◆ Data records
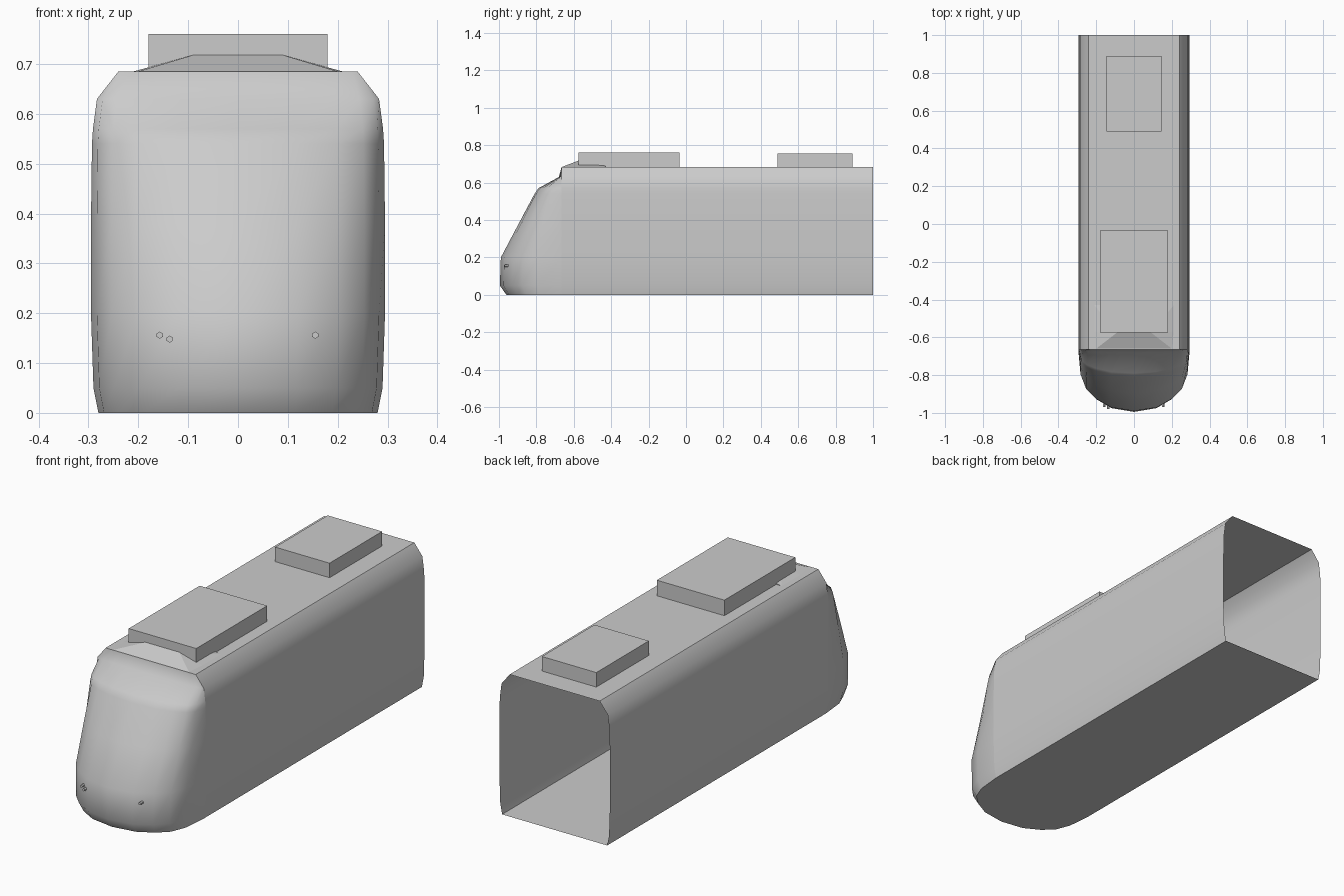
import bpy, bmesh, math
from mathutils import Matrix

cube = bpy.data.objects.get("Cube")
if cube:
    bpy.data.objects.remove(cube, do_unlink=True)

grey = bpy.data.materials.new("light grey")
grey.use_nodes = True
grey.diffuse_color = (0.6, 0.6, 0.6, 1)
grey.node_tree.nodes["Principled BSDF"].inputs["Base Color"].default_value = (0.6, 0.6, 0.6, 1)

SEAM, BACK = -0.665, 1.0
# Height, half width and nose depth of each level of the shell
LEVELS = [(0, 0.28, 0.295), (0.05, 0.29, 0.33), (0.2, 0.295, 0.325), (0.38, 0.295, 0.23),
          (0.54, 0.293, 0.145), (0.57, 0.291, 0.125), (0.63, 0.283, 0.015), (0.685, 0.24, 0)]
# Plan of the nose: share of the half width, share of the depth
PLAN = [(1, 0), (0.96, 0.4), (0.86, 0.64), (0.68, 0.8), (0.41, 0.94), (0, 1)]
PLAN += [(-u, d) for u, d in reversed(PLAN[:-1])]


def finish(name, bm, angle=None):
    mesh = bpy.data.meshes.new(name)
    bm.to_mesh(mesh)
    bm.free()
    mesh.materials.append(grey)
    ob = bpy.data.objects.new(name, mesh)
    bpy.context.collection.objects.link(ob)
    if angle:
        bpy.ops.object.select_all(action='DESELECT')
        ob.select_set(True)
        bpy.context.view_layer.objects.active = ob
        bpy.ops.object.shade_smooth_by_angle(angle=math.radians(angle))
    return ob


def skin(bm, rows):
    """Bridge successive rows of points with quads."""
    rows = [[bm.verts.new(p) for p in row] for row in rows]
    for a, b in zip(rows, rows[1:]):
        for i in range(len(a) - 1):
            bm.faces.new((a[i], b[i], b[i + 1], a[i + 1]))


def box(name, half_width, y0, y1, z0, z1):
    bm = bmesh.new()
    bmesh.ops.create_cube(bm, size=1, matrix=Matrix.Translation((0, (y0 + y1) / 2, (z0 + z1) / 2))
                          @ Matrix.Diagonal((2 * half_width, y1 - y0, z1 - z0, 1)))
    finish(name, bm)


# Hollow body, open at the back: sides and roof
section = [(w, z) for z, w, d in LEVELS] + [(-w, z) for z, w, d in reversed(LEVELS)]
bm = bmesh.new()
skin(bm, [[(x, y, z) for x, z in section] for y in (BACK, SEAM)])
finish("body_shell", bm, 40)

# Rounded raked nose
bm = bmesh.new()
skin(bm, [[(w * u, SEAM - d * f, z) for u, f in PLAN] for z, w, d in reversed(LEVELS)])
bmesh.ops.remove_doubles(bm, verts=bm.verts, dist=0.0001)
finish("nose", bm, 60)

# Flat floor following the nose plan
z, w, d = LEVELS[0]
bm = bmesh.new()
outline = [(-w, BACK, z), (w, BACK, z)] + [(w * u, SEAM - d * f, z) for u, f in PLAN]
face = bm.faces.new([bm.verts.new(p) for p in outline])
face.normal_update()
if face.normal.z > 0:
    face.normal_flip()
finish("floor", bm)

# Roof equipment boxes
box("front_roof_box", 0.18, -0.575, -0.035, 0.685, 0.76)
box("rear_roof_box", 0.145, 0.49, 0.89, 0.685, 0.755)

# Low faceted fairing under the front roof box
bm = bmesh.new()
base = [(0.2, -0.66, 0.685), (0.21, -0.57, 0.685), (0.21, -0.43, 0.685)]
ridge = [(0.09, -0.575, 0.718), (0.12, -0.52, 0.705), (0.15, -0.43, 0.695)]
points = base + ridge + [(-x, y, z) for x, y, z in base + ridge]
bmesh.ops.convex_hull(bm, input=[bm.verts.new(p) for p in points])
finish("roof_fairing", bm)

# Small hexagonal pins on the nose
for name, x, y, z in (("right_outer_pin", -0.157, -0.955, 0.156),
                      ("right_inner_pin", -0.137, -0.965, 0.148),
                      ("left_pin", 0.155, -0.955, 0.156)):
    bm = bmesh.new()
    bmesh.ops.create_cone(bm, cap_ends=True, segments=6, radius1=0.007, radius2=0.007, depth=0.03,
                          matrix=Matrix.Translation((x, y, z)) @ Matrix.Rotation(math.pi / 2, 4, 'X'))
    finish(name, bm)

◆ Aim of the exercise
Print every entry above again, exactly as written. Leave the images out.

◆ Solution to the exercise
import bpy, bmesh, math
from mathutils import Matrix

cube = bpy.data.objects.get("Cube")
if cube:
    bpy.data.objects.remove(cube, do_unlink=True)

grey = bpy.data.materials.new("light grey")
grey.use_nodes = True
grey.diffuse_color = (0.6, 0.6, 0.6, 1)
grey.node_tree.nodes["Principled BSDF"].inputs["Base Color"].default_value = (0.6, 0.6, 0.6, 1)

SEAM, BACK = -0.665, 1.0
# Height, half width and nose depth of each level of the shell
LEVELS = [(0, 0.28, 0.295), (0.05, 0.29, 0.33), (0.2, 0.295, 0.325), (0.38, 0.295, 0.23),
          (0.54, 0.293, 0.145), (0.57, 0.291, 0.125), (0.63, 0.283, 0.015), (0.685, 0.24, 0)]
# Plan of the nose: share of the half width, share of the depth
PLAN = [(1, 0), (0.96, 0.4), (0.86, 0.64), (0.68, 0.8), (0.41, 0.94), (0, 1)]
PLAN += [(-u, d) for u, d in reversed(PLAN[:-1])]


def finish(name, bm, angle=None):
    mesh = bpy.data.meshes.new(name)
    bm.to_mesh(mesh)
    bm.free()
    mesh.materials.append(grey)
    ob = bpy.data.objects.new(name, mesh)
    bpy.context.collection.objects.link(ob)
    if angle:
        bpy.ops.object.select_all(action='DESELECT')
        ob.select_set(True)
        bpy.context.view_layer.objects.active = ob
        bpy.ops.object.shade_smooth_by_angle(angle=math.radians(angle))
    return ob


def skin(bm, rows):
    """Bridge successive rows of points with quads."""
    rows = [[bm.verts.new(p) for p in row] for row in rows]
    for a, b in zip(rows, rows[1:]):
        for i in range(len(a) - 1):
            bm.faces.new((a[i], b[i], b[i + 1], a[i + 1]))


def box(name, half_width, y0, y1, z0, z1):
    bm = bmesh.new()
    bmesh.ops.create_cube(bm, size=1, matrix=Matrix.Translation((0, (y0 + y1) / 2, (z0 + z1) / 2))
                          @ Matrix.Diagonal((2 * half_width, y1 - y0, z1 - z0, 1)))
    finish(name, bm)


# Hollow body, open at the back: sides and roof
section = [(w, z) for z, w, d in LEVELS] + [(-w, z) for z, w, d in reversed(LEVELS)]
bm = bmesh.new()
skin(bm, [[(x, y, z) for x, z in section] for y in (BACK, SEAM)])
finish("body_shell", bm, 40)

# Rounded raked nose
bm = bmesh.new()
skin(bm, [[(w * u, SEAM - d * f, z) for u, f in PLAN] for z, w, d in reversed(LEVELS)])
bmesh.ops.remove_doubles(bm, verts=bm.verts, dist=0.0001)
finish("nose", bm, 60)

# Flat floor following the nose plan
z, w, d = LEVELS[0]
bm = bmesh.new()
outline = [(-w, BACK, z), (w, BACK, z)] + [(w * u, SEAM - d * f, z) for u, f in PLAN]
face = bm.faces.new([bm.verts.new(p) for p in outline])
face.normal_update()
if face.normal.z > 0:
    face.normal_flip()
finish("floor", bm)

# Roof equipment boxes
box("front_roof_box", 0.18, -0.575, -0.035, 0.685, 0.76)
box("rear_roof_box", 0.145, 0.49, 0.89, 0.685, 0.755)

# Low faceted fairing under the front roof box
bm = bmesh.new()
base = [(0.2, -0.66, 0.685), (0.21, -0.57, 0.685), (0.21, -0.43, 0.685)]
ridge = [(0.09, -0.575, 0.718), (0.12, -0.52, 0.705), (0.15, -0.43, 0.695)]
points = base + ridge + [(-x, y, z) for x, y, z in base + ridge]
bmesh.ops.convex_hull(bm, input=[bm.verts.new(p) for p in points])
finish("roof_fairing", bm)

# Small hexagonal pins on the nose
for name, x, y, z in (("right_outer_pin", -0.157, -0.955, 0.156),
                      ("right_inner_pin", -0.137, -0.965, 0.148),
                      ("left_pin", 0.155, -0.955, 0.156)):
    bm = bmesh.new()
    bmesh.ops.create_cone(bm, cap_ends=True, segments=6, radius1=0.007, radius2=0.007, depth=0.03,
                          matrix=Matrix.Translation((x, y, z)) @ Matrix.Rotation(math.pi / 2, 4, 'X'))
    finish(name, bm)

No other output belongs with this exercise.